Mediating the Periphery: Borgata Gordiani from Interwar to Postwar Rome

    • Lucca November 2016
    • Presentation speakers
      • Anna Mascorella, Department of Architecture, Cornell University, USA

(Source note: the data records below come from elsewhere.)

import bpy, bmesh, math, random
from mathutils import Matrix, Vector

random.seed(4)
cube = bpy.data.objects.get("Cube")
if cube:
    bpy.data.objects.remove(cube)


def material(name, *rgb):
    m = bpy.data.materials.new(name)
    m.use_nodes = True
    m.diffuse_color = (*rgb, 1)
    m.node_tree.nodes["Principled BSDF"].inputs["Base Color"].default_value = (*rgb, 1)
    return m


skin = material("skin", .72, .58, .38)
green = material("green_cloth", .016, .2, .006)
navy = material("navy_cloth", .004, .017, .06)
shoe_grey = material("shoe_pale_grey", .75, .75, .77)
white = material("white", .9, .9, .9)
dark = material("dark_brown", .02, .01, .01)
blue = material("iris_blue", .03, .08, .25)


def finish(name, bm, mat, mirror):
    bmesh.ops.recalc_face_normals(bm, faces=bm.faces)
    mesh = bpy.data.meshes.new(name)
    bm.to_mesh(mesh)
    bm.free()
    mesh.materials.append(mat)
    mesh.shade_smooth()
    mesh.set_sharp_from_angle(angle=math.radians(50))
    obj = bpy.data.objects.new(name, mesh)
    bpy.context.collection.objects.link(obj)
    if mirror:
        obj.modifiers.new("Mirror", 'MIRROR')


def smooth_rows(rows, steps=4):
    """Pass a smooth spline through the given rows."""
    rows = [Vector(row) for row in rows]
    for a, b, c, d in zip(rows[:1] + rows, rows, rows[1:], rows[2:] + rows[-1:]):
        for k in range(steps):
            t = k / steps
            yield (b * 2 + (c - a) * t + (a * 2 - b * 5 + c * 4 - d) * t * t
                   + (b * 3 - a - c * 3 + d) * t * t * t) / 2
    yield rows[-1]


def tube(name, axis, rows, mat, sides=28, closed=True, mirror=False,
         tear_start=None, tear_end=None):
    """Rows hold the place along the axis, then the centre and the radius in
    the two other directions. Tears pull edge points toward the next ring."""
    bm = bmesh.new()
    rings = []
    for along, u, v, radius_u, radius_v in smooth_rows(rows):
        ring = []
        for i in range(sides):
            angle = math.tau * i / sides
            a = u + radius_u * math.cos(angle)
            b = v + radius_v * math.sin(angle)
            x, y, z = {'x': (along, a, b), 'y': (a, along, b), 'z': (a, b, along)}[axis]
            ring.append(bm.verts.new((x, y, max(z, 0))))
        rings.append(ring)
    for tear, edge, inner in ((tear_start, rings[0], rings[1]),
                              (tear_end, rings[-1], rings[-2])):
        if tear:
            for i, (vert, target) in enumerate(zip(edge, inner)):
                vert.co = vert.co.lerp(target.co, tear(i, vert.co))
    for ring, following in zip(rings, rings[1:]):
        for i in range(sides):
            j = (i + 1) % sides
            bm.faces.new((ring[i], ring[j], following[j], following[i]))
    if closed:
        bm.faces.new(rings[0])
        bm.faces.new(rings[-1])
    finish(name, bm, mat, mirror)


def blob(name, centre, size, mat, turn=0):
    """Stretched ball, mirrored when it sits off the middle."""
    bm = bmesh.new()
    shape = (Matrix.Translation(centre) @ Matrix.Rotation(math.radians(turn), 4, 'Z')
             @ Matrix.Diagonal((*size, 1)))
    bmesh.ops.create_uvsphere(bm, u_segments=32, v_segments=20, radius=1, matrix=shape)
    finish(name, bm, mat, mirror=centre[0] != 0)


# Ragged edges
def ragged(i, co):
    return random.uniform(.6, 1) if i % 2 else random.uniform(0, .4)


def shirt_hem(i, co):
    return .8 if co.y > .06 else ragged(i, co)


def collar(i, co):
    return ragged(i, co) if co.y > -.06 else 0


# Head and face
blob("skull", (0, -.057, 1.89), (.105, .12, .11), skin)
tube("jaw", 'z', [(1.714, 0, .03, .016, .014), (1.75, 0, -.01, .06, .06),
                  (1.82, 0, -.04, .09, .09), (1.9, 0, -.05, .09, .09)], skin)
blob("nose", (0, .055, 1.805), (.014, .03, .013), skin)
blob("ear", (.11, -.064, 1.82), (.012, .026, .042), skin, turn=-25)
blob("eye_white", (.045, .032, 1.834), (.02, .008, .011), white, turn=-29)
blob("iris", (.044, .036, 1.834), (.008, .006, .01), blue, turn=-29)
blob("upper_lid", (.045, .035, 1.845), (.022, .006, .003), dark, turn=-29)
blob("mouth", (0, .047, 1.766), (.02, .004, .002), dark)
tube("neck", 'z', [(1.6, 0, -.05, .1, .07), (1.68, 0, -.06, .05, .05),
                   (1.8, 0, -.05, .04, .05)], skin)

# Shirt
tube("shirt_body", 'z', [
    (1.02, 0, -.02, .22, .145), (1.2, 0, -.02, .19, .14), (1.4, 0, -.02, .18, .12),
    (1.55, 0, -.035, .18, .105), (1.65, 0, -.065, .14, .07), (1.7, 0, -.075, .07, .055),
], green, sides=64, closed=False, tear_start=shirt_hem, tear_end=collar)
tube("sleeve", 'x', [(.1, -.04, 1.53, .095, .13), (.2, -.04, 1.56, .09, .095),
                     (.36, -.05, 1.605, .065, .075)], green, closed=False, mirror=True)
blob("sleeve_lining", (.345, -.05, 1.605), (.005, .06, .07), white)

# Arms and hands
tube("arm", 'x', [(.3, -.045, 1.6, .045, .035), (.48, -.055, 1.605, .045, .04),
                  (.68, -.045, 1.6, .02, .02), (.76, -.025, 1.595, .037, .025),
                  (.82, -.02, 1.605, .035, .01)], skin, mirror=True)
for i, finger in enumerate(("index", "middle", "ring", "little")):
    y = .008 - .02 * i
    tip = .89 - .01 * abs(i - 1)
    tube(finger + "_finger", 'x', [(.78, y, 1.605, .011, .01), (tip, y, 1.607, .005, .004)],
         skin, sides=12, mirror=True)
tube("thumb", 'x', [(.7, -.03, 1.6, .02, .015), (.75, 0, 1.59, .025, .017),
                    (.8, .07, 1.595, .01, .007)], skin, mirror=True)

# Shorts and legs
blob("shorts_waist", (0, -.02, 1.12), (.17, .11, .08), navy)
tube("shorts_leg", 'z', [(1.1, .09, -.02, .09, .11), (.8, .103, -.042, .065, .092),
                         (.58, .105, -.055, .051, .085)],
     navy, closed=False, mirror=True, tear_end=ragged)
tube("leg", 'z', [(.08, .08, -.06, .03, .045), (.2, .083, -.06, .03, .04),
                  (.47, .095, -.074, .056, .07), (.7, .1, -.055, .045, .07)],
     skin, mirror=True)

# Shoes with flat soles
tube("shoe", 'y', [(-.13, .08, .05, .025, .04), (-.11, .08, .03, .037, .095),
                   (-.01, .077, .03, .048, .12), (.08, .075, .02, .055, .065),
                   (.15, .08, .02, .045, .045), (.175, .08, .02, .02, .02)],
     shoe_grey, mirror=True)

    Located in the undeveloped countryside that comprised Rome’s periphery, Borgata Gordiani was among the earliest’and worst’social housing efforts developed under Italy’s Fascist regime. Built in the early 1930s, the project formed a makeshift neighborhood consisting of rows of brick shacks intended as temporary housing for the rural migrants, urban poor, and lower-working-class families who were deliberately displaced from Rome’s historic center by the regime’s renovation of the city. However, the inhabitation of the Borgata extended well beyond its Fascist-era inception and intention. Continually occupied until 1980, Borgata Gordiani’s controversial presence has persisted through a range of imagery, both individual and institutional. These visual and verbal forms of documentation offer a means by which to enter peripheral Rome and access one of the complex narratives of its architectural and urban history. This presentation examines the trajectory of Borgata Gordiani’s development, inhabitation, and degradation through its depiction in photography, oral testimony, and film to reveal how these different types of representation construct a conflicting urban image of peripheral Rome and its transformations. Borgata Gordiani thus serves as a case study that contextualizes the legacy of Fascist urban interventions beyond Rome’s historic center and after the fall of the regime, while also articulating how external perceptions of the borgata and its inhabitants, as well as the identity of the inhabitants themselves, shaped the form and representation of their displacement. As such, this exploration sifts through layers of intention and mediation, and experience and memory to craft an account of Borgata Gordiani that extends from its interwar conception to its late-twentieth-century destruction in order to identify the broader traces of Fascism, their consequences, and their postwar perpetuation.